**Aim of the exercise**:
Reproduce the material below line by line, beginning with its first line and ending with the line that contains "m.use_nodes = True"; leave out pictures.

Top of Provided data

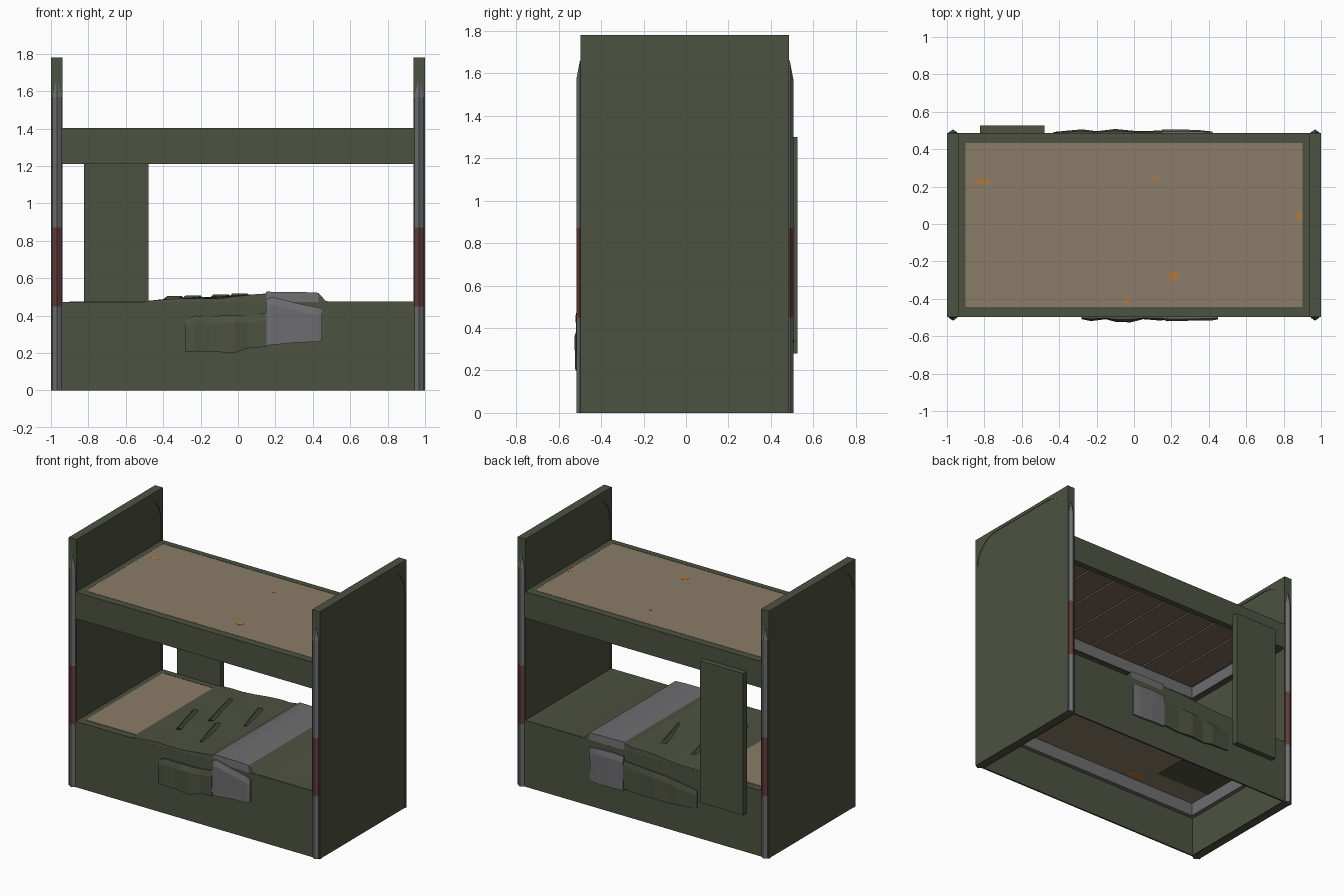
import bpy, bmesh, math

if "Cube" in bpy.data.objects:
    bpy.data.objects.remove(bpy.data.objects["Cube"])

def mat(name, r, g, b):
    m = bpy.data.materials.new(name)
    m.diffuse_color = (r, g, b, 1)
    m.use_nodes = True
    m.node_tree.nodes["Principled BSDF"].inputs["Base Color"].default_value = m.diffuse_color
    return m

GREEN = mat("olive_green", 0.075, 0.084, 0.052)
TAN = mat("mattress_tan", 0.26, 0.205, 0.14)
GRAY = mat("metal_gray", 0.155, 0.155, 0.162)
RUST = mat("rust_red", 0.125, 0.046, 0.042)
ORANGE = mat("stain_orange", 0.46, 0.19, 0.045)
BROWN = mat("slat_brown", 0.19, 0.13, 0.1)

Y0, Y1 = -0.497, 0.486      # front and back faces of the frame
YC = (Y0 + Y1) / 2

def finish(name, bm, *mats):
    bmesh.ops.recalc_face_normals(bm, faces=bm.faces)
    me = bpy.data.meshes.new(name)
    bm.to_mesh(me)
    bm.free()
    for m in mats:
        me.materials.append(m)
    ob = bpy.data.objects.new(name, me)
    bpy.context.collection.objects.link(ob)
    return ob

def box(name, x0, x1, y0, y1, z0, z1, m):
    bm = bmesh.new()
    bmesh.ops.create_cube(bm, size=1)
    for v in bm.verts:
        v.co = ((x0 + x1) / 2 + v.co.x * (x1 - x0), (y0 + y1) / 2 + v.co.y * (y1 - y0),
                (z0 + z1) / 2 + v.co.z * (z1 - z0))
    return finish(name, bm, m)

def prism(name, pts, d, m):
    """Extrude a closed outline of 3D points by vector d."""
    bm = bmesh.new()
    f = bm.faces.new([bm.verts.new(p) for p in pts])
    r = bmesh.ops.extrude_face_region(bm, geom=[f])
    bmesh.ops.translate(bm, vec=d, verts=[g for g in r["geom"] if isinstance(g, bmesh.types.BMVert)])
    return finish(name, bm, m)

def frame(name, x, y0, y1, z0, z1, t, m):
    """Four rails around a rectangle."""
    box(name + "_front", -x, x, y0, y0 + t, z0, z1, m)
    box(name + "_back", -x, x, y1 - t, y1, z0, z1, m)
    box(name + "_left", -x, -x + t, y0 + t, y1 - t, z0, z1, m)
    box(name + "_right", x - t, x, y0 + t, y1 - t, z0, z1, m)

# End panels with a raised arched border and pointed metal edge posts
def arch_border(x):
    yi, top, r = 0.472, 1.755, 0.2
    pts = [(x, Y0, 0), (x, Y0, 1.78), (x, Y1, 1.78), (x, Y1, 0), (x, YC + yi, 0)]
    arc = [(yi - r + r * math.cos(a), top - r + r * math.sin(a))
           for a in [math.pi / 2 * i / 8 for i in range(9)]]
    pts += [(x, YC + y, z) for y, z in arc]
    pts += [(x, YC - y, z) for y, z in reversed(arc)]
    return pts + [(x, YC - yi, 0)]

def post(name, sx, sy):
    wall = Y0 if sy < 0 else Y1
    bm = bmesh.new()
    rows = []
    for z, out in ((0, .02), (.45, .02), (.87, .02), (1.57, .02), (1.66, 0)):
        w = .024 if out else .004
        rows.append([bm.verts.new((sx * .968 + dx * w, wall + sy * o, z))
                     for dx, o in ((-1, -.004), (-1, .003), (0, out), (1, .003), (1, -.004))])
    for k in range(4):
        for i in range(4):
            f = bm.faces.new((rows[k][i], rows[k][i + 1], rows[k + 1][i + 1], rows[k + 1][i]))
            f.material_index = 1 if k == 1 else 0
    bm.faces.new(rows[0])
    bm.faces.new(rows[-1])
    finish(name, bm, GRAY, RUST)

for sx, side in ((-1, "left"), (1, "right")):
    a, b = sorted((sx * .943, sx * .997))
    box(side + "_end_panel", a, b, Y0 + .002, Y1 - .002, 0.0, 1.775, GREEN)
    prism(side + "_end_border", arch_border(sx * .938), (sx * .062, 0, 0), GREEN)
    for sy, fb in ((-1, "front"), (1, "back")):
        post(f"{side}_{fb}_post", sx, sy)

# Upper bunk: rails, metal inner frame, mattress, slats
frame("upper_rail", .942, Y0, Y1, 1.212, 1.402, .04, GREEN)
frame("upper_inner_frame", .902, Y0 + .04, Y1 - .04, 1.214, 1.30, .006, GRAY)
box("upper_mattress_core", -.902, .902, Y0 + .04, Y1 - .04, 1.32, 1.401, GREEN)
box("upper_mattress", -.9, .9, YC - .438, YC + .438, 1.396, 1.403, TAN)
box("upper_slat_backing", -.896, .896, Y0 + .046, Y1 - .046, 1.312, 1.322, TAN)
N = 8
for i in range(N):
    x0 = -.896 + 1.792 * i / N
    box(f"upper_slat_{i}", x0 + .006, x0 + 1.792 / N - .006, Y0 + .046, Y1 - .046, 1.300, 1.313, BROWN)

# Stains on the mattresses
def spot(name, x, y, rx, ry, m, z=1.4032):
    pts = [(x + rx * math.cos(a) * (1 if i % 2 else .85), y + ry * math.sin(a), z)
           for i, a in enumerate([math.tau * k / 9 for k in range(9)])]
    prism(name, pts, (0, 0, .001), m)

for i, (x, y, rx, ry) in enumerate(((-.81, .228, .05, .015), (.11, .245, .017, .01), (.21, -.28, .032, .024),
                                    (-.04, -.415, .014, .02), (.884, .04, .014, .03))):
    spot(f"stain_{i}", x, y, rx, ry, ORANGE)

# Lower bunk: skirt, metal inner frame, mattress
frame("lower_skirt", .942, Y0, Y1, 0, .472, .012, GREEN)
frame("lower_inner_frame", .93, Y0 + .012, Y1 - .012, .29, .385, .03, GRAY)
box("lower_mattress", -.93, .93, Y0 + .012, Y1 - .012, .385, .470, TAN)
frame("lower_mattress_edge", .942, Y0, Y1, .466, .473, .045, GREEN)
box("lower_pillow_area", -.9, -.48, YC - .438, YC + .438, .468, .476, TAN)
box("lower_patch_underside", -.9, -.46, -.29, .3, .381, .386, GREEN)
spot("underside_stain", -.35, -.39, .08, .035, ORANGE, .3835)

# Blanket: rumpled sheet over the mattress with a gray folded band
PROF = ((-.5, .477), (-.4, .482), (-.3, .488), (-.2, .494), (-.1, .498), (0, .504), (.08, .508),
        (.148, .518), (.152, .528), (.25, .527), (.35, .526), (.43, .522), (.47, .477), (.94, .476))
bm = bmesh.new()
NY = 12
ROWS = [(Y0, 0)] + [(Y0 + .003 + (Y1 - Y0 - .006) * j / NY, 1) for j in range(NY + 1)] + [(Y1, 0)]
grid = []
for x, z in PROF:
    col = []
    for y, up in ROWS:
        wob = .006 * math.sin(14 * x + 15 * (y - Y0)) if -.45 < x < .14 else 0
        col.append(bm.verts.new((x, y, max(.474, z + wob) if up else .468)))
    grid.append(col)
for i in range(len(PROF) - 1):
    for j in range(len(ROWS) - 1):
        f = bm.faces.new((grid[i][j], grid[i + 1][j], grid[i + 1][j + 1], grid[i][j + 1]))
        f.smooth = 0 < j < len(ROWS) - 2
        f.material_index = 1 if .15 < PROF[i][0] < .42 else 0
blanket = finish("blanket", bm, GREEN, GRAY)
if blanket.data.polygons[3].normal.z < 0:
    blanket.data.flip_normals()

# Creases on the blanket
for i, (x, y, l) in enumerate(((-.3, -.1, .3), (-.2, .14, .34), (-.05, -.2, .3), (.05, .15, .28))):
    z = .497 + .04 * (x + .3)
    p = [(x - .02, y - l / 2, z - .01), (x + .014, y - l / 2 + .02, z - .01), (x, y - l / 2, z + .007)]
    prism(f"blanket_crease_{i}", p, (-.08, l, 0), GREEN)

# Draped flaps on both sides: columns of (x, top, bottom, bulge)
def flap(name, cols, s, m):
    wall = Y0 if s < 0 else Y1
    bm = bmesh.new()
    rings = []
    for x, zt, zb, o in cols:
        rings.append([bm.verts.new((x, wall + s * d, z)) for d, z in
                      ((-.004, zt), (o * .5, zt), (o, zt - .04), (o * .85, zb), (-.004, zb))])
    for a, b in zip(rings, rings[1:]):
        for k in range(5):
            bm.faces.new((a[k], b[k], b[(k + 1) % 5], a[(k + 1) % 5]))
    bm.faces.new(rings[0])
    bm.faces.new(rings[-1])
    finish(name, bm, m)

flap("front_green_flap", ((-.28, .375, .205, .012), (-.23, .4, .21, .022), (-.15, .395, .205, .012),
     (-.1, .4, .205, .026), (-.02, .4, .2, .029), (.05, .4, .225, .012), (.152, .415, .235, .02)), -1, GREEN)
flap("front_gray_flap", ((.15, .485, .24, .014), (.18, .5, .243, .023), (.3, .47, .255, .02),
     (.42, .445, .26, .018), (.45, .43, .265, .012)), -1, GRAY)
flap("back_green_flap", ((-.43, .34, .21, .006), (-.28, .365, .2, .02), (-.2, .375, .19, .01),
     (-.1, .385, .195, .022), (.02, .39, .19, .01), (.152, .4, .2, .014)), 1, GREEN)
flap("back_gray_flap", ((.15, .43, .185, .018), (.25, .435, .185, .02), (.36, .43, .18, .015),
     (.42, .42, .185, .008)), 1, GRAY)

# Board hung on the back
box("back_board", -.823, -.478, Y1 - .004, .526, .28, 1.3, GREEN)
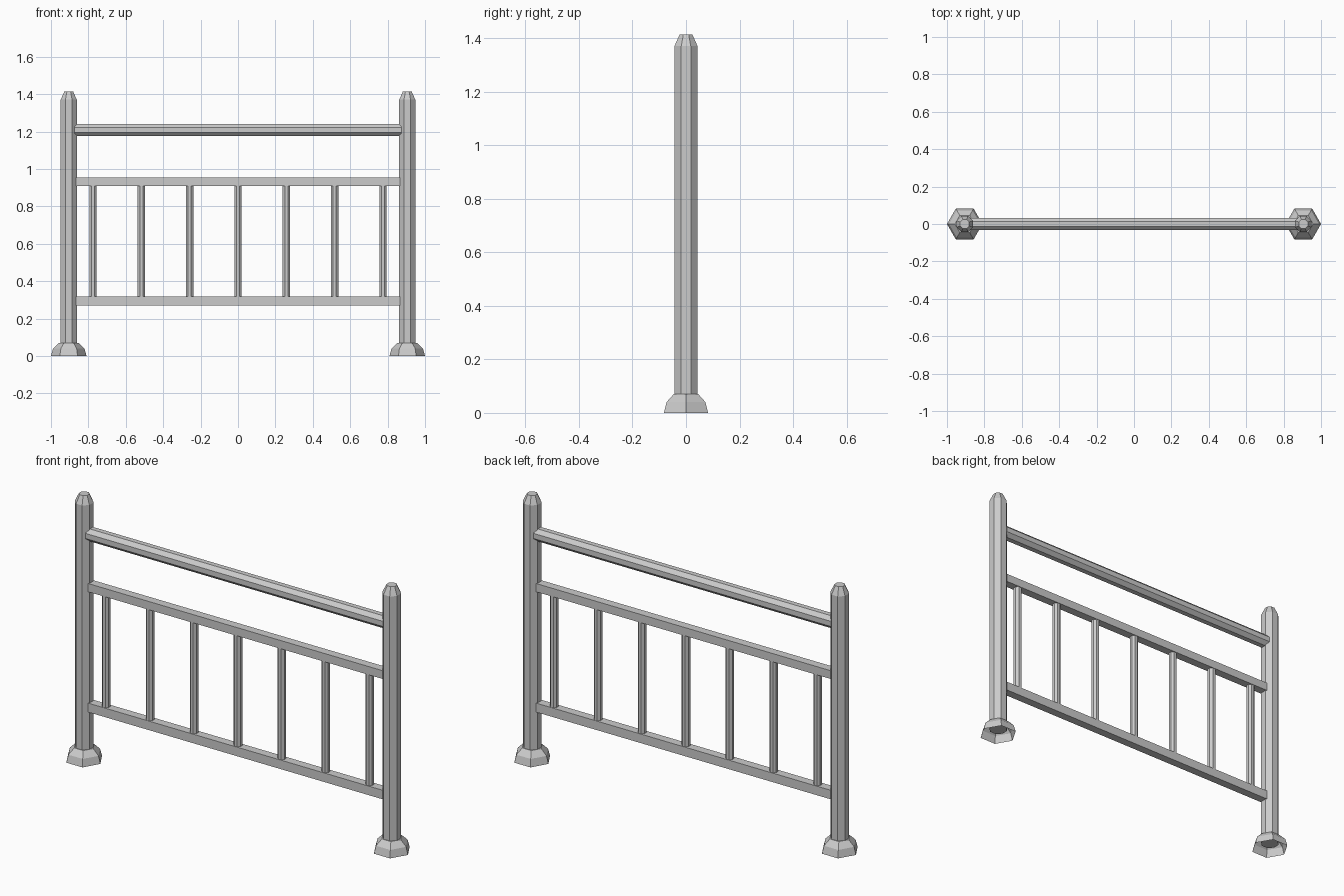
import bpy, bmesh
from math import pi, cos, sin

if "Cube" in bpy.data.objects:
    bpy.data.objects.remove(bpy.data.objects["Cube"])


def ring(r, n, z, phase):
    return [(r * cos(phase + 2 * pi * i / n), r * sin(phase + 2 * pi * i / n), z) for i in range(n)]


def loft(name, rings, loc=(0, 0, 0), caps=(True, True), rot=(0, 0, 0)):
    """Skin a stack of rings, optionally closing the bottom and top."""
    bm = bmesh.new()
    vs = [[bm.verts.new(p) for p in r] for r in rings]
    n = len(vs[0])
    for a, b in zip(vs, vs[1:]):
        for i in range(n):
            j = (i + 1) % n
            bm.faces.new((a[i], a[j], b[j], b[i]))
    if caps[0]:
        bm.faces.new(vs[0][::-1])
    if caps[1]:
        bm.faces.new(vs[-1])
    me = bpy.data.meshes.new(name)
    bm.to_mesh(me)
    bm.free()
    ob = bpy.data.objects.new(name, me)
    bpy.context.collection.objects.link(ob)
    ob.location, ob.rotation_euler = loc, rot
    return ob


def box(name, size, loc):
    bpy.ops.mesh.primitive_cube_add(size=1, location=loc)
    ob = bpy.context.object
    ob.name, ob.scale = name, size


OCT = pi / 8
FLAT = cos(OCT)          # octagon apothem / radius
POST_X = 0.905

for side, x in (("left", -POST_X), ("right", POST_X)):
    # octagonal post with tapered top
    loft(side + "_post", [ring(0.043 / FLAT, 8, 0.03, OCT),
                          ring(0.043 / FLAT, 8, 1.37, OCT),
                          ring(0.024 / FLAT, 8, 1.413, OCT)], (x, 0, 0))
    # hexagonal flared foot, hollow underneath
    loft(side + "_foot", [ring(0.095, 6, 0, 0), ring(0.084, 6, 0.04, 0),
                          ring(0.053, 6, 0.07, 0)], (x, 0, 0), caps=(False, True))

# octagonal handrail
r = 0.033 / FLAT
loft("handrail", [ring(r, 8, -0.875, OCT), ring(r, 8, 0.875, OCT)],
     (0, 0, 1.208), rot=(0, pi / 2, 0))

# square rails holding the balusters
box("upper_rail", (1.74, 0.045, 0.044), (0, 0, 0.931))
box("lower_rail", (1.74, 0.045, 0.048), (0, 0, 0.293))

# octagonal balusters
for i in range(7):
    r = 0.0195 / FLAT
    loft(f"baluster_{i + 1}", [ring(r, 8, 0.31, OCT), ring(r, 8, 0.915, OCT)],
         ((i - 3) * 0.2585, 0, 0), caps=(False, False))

Bottom of Provided data

**Written response**:
import bpy, bmesh, math

if "Cube" in bpy.data.objects:
    bpy.data.objects.remove(bpy.data.objects["Cube"])

def mat(name, r, g, b):
    m = bpy.data.materials.new(name)
    m.diffuse_color = (r, g, b, 1)
    m.use_nodes = True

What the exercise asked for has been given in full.